No quick fixes
Irumba says government intervention is a must to spur local cotton industries, and other cost effective industries to supply the local market then have a surplus to export to the US market.
But Muhumuza however says the true gate keepers of international business are not governments but rather private sector dealers mainly supermarkets because agreements signed between governments cannot compel private businesses to add a country or its business people if they do not match their standards and conditions set by global value chain managers.
He says Uganda could not match the requirements in terms of timelines, and quality of cotton a reason why we still had to import fabric from Pakistan, Sri Lanka, etc to simply do the cutting and stitching. “We lost the opportunity to use our own cotton and benefit our own farmers. Our cotton and its growing areas were not certified by the US companies,” Muhumuza says. He concurs with Travis on the need to strategise through organization and leadership and etc if we are to benefit from what he describes as “a sleeping giant of great potential.”
The analysts say AGOA should be extended to cover all products including sensitive agricultural goods; its preferences made permanent to allow firms to plan for the future and make investments and AGOA would be more effective with less restrictive rules of origin, which would allow firms more flexibility in sourcing inputs in order to exploit their comparative advantage in low-cost labor, including helping beneficiary countries reducing supply-side constraints (such as poor infrastructure), and a longer time horizon for the agreement in order to reduce firm uncertainty.
Travis says AGOA is the “foundation of the US’s economic partnership with Africa, and just last August, the US Trade Representative Michael Froman announced that a top-to-bottom review would be done not only of the AGOA program, but also of the various structures that support and feed into that program.
“We are in the midst of that review right now, working closely with our stakeholders in the US and [in Africa], with Congress, and with experts in African trade and investment,” he adds. He adds that the aim of this review is to develop a set of proposals that would have broad support across all these parties and would lead to the passage of a renewed and modernized AGOA regime that expands trade, and contributes to the impressive record of growth on this continent.
But Travis suggests that African countries like Uganda should look beyond AGOA. He says it is important that African countries like Uganda take steps such as implementing the WTO Trade Facilitation Agreement, which was completed at the recent WTO Bali Ministerial.

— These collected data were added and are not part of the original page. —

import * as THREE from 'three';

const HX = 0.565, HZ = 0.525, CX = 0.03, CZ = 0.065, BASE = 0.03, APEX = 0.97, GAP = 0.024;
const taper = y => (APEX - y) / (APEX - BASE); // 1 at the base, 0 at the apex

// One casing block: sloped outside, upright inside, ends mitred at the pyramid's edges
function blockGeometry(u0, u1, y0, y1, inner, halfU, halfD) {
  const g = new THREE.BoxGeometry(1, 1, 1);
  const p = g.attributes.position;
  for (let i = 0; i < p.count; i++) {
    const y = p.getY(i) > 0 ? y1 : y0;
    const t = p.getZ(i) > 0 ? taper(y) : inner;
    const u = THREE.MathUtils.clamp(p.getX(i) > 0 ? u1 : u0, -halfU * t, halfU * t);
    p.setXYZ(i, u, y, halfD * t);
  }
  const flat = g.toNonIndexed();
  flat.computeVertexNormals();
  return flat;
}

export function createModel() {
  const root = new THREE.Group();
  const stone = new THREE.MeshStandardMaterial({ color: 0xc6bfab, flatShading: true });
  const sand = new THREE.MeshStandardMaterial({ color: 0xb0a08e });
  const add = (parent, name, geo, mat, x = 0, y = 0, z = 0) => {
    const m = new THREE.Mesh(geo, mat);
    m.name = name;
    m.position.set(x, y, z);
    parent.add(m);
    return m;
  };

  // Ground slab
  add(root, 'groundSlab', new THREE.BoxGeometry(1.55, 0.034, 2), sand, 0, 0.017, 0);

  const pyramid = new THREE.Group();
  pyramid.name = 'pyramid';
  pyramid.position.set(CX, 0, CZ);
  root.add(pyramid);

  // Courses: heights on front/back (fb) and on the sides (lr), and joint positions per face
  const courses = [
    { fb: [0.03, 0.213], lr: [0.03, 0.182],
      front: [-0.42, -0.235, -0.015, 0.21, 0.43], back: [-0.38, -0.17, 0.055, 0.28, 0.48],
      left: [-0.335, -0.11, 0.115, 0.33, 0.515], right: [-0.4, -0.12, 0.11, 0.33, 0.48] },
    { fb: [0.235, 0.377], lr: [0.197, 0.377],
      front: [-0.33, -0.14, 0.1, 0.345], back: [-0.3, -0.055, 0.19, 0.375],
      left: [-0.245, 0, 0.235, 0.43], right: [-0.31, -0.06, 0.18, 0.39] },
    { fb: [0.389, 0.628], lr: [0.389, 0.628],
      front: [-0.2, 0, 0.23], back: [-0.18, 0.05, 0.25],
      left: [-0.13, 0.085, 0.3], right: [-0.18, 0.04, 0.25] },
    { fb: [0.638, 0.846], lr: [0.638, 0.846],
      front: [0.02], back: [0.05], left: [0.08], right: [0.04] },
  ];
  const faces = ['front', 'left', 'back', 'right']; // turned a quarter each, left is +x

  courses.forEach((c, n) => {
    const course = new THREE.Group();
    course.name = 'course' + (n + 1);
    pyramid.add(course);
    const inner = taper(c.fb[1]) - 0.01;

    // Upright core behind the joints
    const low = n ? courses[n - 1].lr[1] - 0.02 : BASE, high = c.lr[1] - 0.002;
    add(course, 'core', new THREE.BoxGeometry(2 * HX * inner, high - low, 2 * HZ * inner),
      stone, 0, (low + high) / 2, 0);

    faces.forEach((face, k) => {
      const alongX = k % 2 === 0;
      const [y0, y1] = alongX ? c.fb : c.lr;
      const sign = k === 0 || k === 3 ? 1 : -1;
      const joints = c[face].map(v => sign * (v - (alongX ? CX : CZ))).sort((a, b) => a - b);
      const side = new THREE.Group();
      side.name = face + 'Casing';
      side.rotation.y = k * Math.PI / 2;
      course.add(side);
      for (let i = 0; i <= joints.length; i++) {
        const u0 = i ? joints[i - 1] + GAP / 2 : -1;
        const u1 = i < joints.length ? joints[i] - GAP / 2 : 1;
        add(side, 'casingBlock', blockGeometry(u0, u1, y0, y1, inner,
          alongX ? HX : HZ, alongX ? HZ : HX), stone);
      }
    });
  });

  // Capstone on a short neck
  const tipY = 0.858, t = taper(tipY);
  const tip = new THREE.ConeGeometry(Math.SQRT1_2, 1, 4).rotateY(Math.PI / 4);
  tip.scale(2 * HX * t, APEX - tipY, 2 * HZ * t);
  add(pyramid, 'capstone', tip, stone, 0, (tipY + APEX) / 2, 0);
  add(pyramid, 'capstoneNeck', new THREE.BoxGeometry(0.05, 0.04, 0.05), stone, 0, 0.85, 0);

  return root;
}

If implemented, he says, this agreement would be beneficial for African countries, which stand to gain the most from trade facilitation reforms considering that they suffer disproportionately from difficult customs and border procedures and a range of other challenges that constrain both regional and global trade.
Going forward, Travis also suggests that given what has been observed in other countries, Uganda should look on the inside instead of looking solely to the US for answers. “We have seen that AGOA benefits largely accrue for those countries that have done the most to make themselves an attractive business environment, both for foreign investors and domestic firms, by encouraging investment and trade, maintaining political stability, observing the rule of law, and demonstrating respect for human rights and worker rights,” he says, adding that the US looks forward to hearing Uganda’s strategy for taking greater advantage of the program should it be renewed. Indeed, the sooner this is done the better or else the AGOA “opportunity” would continue to remain a far off dream.